- The shipments were sent to California locations, but the invoices for the transactions showed that the corporate headquarters of many customers were situated outside California. Thus, invoices for shipments to California locations were sent to and paid from another state.
- Because the common carriers were hired by Canco to deliver the products, they paid highway use tax and fuel tax and made retail purchases of food and fuel in several states.
- The sales representative who solicited California customers also made sales calls in numerous other western states.
- A significant amount of the raw materials used to produce the finished goods sold to California customers originated with suppliers located in other states.
- Canco maintained a US bank account and attended US trade shows outside California.
- One California customer required Canco to deliver its manufactured goods to another state for additional processing by an unrelated third party.
Assuming that these types of activities qualify as interstate commerce, many Canadian companies should be able to benefit from the protection of PL 86-272. Most Canadian companies that do business in the United States engage in some combination of these activities as part of their normal course of business.
Alternatively, we argued that California’s position discriminates between interstate and foreign commerce and is unconstitutional: under the US constitution’s commerce clause, a state may not discriminate against foreign commerce in favour of interstate commerce (for example, by failing to extend the protection of PL 86-272 to income derived from so-called foreign commerce and extending that protection to so-called interstate commerce). The Multistate Tax Commission, a collection of state governments working toward the uniform application of taxing statutes, takes the position that PL 86-272 applies to both interstate commerce and foreign commerce.
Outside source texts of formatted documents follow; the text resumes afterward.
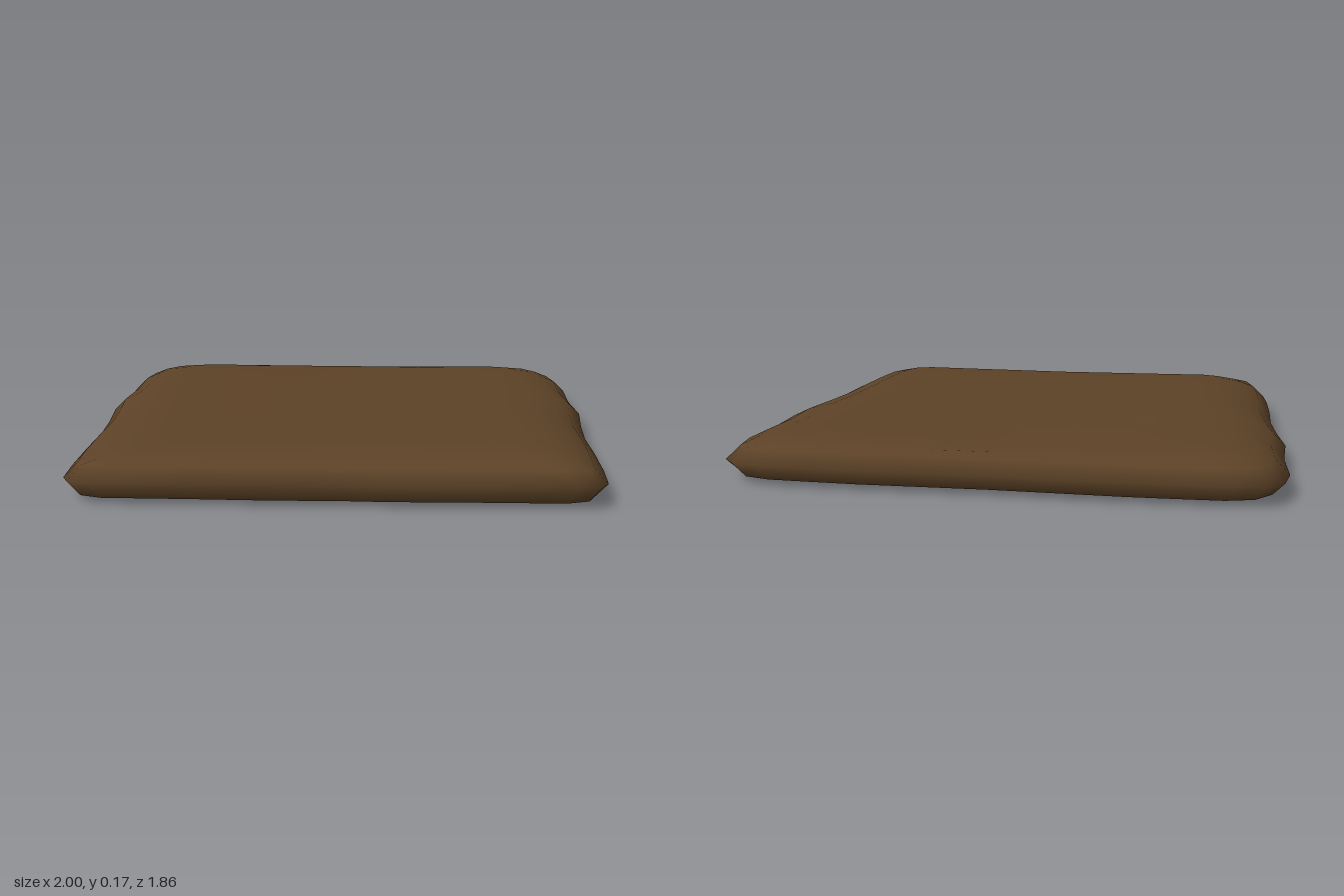
import * as THREE from 'three';
import { mergeVertices } from 'three/addons/utils/BufferGeometryUtils.js';

// Right half of the plan outline [x, z], from the back middle to the front middle
const HALF = [
  [0, -0.92], [0.24, -0.925], [0.48, -0.93], [0.65, -0.926], [0.82, -0.92], [0.92, -0.89], [0.98, -0.81],
  [1, -0.69], [0.988, -0.46], [1, -0.23], [0.972, 0], [0.955, 0.2], [0.955, 0.42],
  [0.948, 0.65], [0.935, 0.81], [0.9, 0.89], [0.82, 0.918], [0.5, 0.92], [0.2, 0.926], [0, 0.92],
];

// Rings from the bottom centre, round the edge, to the top centre: [x scale, z scale, y]
const RINGS = [
  [0, 0, 0.004], [0.5, 0.5, 0.004], [0.86, 0.88, 0.008], [0.96, 0.965, 0.026],
  [1, 1, 0.072], [0.95, 0.968, 0.122], [0.89, 0.93, 0.15], [0.8, 0.87, 0.166],
  [0.68, 0.72, 0.168], [0.52, 0.54, 0.167], [0.35, 0.36, 0.166], [0.18, 0.18, 0.165], [0, 0, 0.165],
];

// Gentle unevenness of the padded top
function topBump(x, z) {
  const pads = 0.011 * Math.exp(-(((Math.abs(x) - 0.6) / 0.25) ** 2)) * Math.exp(-(((z - 0.25) / 0.6) ** 2));
  const backDip = -0.016 * Math.exp(-((x / 0.45) ** 2) - ((z + 0.8) / 0.35) ** 2);
  return pads + backDip;
}

function cushionGeometry() {
  const left = HALF.slice(1, -1).reverse().map(([x, z]) => [-x, z]);
  const outline = [...HALF, ...left];
  const n = outline.length;
  const positions = [];
  const indices = [];
  RINGS.forEach(([sx, sz, y], r) => {
    for (const [ox, oz] of outline) {
      const x = ox * sx, z = oz * sz;
      let h = y;
      // Front and back edges are fuller than the sides
      if (r === 4 || r === 5) h += 0.018 * Math.max(0, Math.abs(oz) - 0.8) / 0.13 * (oz > 0 ? 1 : 0.6);
      if (r > 6) h += topBump(x, z);
      positions.push(x, h, z);
    }
  });
  for (let r = 0; r < RINGS.length - 1; r++) {
    for (let j = 0; j < n; j++) {
      const k = (j + 1) % n;
      const a = r * n + j, b = r * n + k, c = b + n, d = a + n;
      if (r < RINGS.length - 2) indices.push(a, d, b);
      else indices.push(a, d, b);
      if (r > 0 && r < RINGS.length - 2) indices.push(b, d, c);
      if (r === 0) {
        // Bottom fan
        indices.splice(-3, 3, a, d, c);
      }
    }
  }
  const geometry = new THREE.BufferGeometry();
  geometry.setAttribute('position', new THREE.Float32BufferAttribute(positions, 3));
  geometry.setIndex(indices);
  const merged = mergeVertices(geometry, 1e-5);
  merged.computeVertexNormals();
  return merged;
}

export function createModel() {
  const group = new THREE.Group();
  group.name = 'seatCushion';
  const leather = new THREE.MeshStandardMaterial({ color: 0x5c4227 });
  const cushion = new THREE.Mesh(cushionGeometry(), leather);
  cushion.name = 'cushion';
  group.add(cushion);
  return group;
}
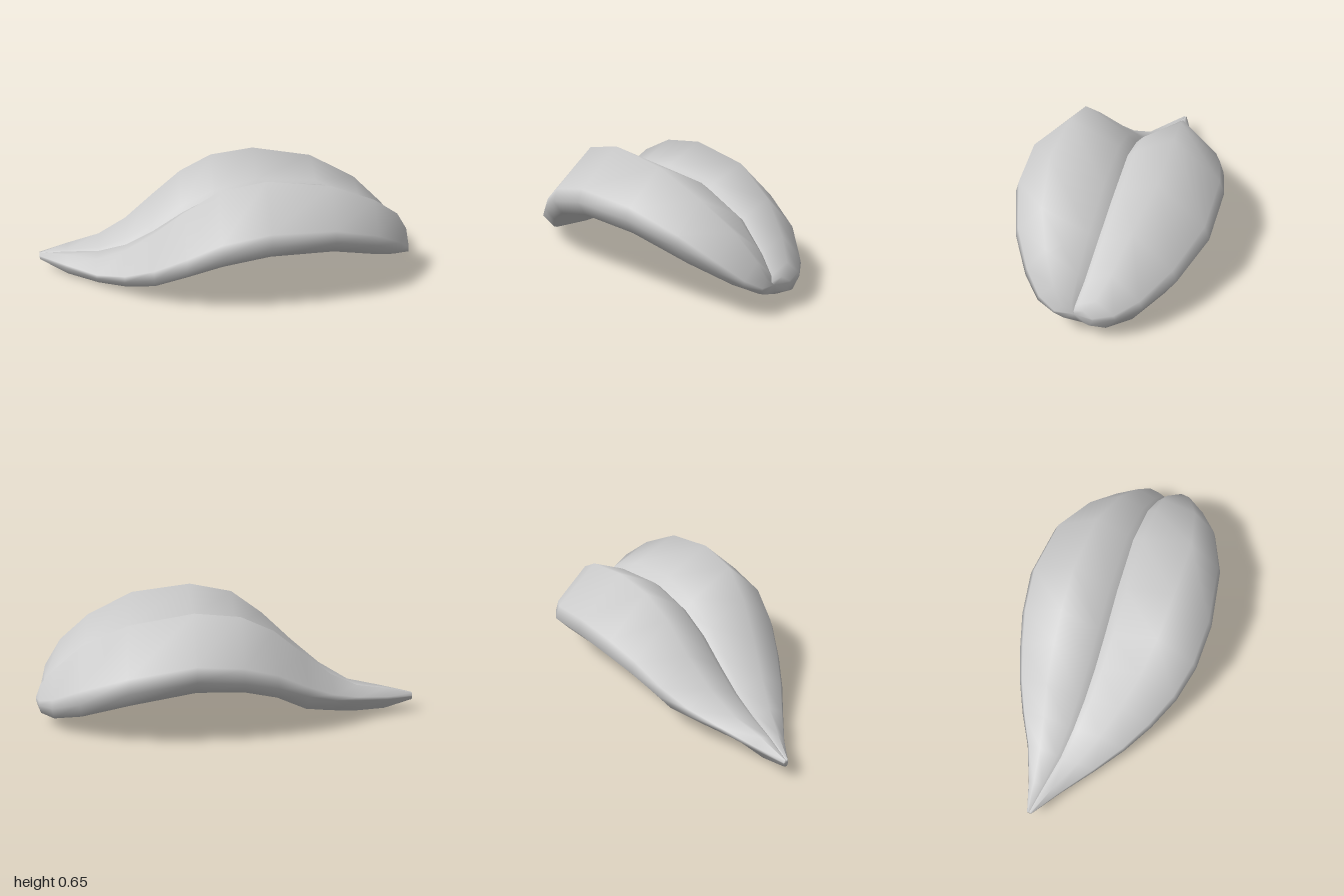
import * as THREE from 'three';

// Groove and underside per station: [x, groove z, groove y, underside y]
const SPINE = [
  [-1, -0.083, 0.1, 0.065], [-0.85, -0.055, 0.12, 0.018], [-0.68, -0.025, 0.13, 0.004],
  [-0.53, -0.01, 0.17, 0.04], [-0.38, 0, 0.245, 0.105], [-0.22, 0.005, 0.345, 0.2],
  [-0.05, 0, 0.425, 0.27], [0.18, -0.015, 0.478, 0.3], [0.5, -0.035, 0.455, 0.26],
  [0.74, -0.03, 0.36, 0.17], [0.89, -0.01, 0.24, 0.1], [0.97, 0.01, 0.165, 0.075],
  [1, 0.015, 0.14, 0.095],
];
// Lobes per station: [edge z, edge y, ridge z, ridge y, lower rim z, lower rim y]
const FRONT = [
  [-0.07, 0.085, -0.075, 0.105, -0.075, 0.068], [0.033, 0.07, -0.01, 0.125, 0, 0.015],
  [0.165, 0.075, 0.075, 0.14, 0.085, 0.001], [0.28, 0.115, 0.14, 0.22, 0.2, 0.04],
  [0.375, 0.18, 0.2, 0.34, 0.31, 0.105], [0.455, 0.27, 0.25, 0.485, 0.4, 0.205],
  [0.5, 0.36, 0.275, 0.605, 0.455, 0.29], [0.507, 0.41, 0.28, 0.65, 0.465, 0.34],
  [0.46, 0.395, 0.275, 0.61, 0.42, 0.325], [0.37, 0.315, 0.23, 0.5, 0.3, 0.225],
  [0.27, 0.22, 0.165, 0.38, 0.17, 0.14], [0.185, 0.16, 0.105, 0.255, 0.08, 0.1],
  [0.1, 0.13, 0.065, 0.17, 0.06, 0.1],
];
const BACK = [
  [-0.095, 0.085, -0.09, 0.105, -0.09, 0.068], [-0.145, 0.09, -0.11, 0.143, -0.09, 0.022],
  [-0.215, 0.115, -0.14, 0.175, -0.1, 0.015], [-0.3, 0.15, -0.17, 0.25, -0.2, 0.06],
  [-0.37, 0.2, -0.2, 0.37, -0.3, 0.11], [-0.425, 0.265, -0.215, 0.5, -0.37, 0.2],
  [-0.475, 0.31, -0.235, 0.58, -0.42, 0.25], [-0.513, 0.335, -0.25, 0.605, -0.45, 0.265],
  [-0.497, 0.28, -0.245, 0.55, -0.425, 0.2], [-0.395, 0.2, -0.19, 0.435, -0.34, 0.12],
  [-0.275, 0.14, -0.135, 0.3, -0.23, 0.073], [-0.175, 0.125, -0.085, 0.21, -0.13, 0.068],
  [-0.08, 0.125, -0.035, 0.16, -0.06, 0.09],
];
const mix = THREE.MathUtils.lerp;

// One lobe's half profile, from beside the groove over the ridge to the lower rim
function lobe([edgeZ, edgeY, ridgeZ, ridgeY, lowZ, lowY], seamZ, seamY) {
  return [
    [mix(seamZ, ridgeZ, 0.16), mix(seamY, ridgeY, 0.25)],
    [ridgeZ, ridgeY],
    [mix(ridgeZ, edgeZ, 0.9), mix(edgeY, ridgeY, 0.25)],
    [edgeZ, edgeY],
    [lowZ, lowY],
  ];
}

// Closed section: groove, front lobe, underside, back lobe, groove
function section([x, z, y, base], i) {
  const seam = [z, y];
  const under = [(FRONT[i][4] + BACK[i][4]) / 2, base];
  const loop = [seam, ...lobe(FRONT[i], z, y), under, ...lobe(BACK[i], z, y).reverse(), seam];
  // At the blunt end the two lobes stand slightly proud of the groove
  const notch = (pz) => (x === 1 ? 0.025 * Math.max(0, 1 - Math.abs(pz - z) / 0.085) : 0);
  return loop.map(([pz, py]) => new THREE.Vector3(x - notch(pz), py, pz));
}

function bodyGeometry() {
  const sections = SPINE.map(section);
  const points = sections.flat();
  const index = [];
  const row = sections[0].length, last = sections.length - 1;
  for (let i = 0; i < last; i++) {
    for (let j = 0; j < row - 1; j++) {
      const a = i * row + j, b = a + row;
      index.push(a, a + 1, b, a + 1, b + 1, b);
    }
  }
  // Close both ends with fans
  for (const i of [0, last]) {
    const ring = sections[i];
    const center = points.length;
    points.push(ring.reduce((sum, p) => sum.add(p), new THREE.Vector3()).divideScalar(row));
    for (let j = i * row; j < i * row + row - 1; j++) {
      index.push(center, ...(i === 0 ? [j + 1, j] : [j, j + 1]));
    }
  }
  const geometry = new THREE.BufferGeometry().setFromPoints(points);
  geometry.setIndex(index);
  geometry.computeVertexNormals();
  return geometry;
}

export function createModel() {
  const group = new THREE.Group();
  group.name = 'groovedPetal';
  const body = new THREE.Mesh(bodyGeometry(), new THREE.MeshStandardMaterial({ color: 0xcccccc }));
  body.name = 'twoLobedBody';
  group.add(body);
  return group;
}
California notified Canco that “[t]he Franchise Tax Board has considered your protest against the proposed assessment. As a result, we have withdrawn the proposed assessment.” Unfortunately, that response does not shed light on the arguments that California found persuasive. Nonetheless, it seems that California did not want to risk unsuccessful litigation to test its position, a factor that may offer hope to similarly positioned Cancos.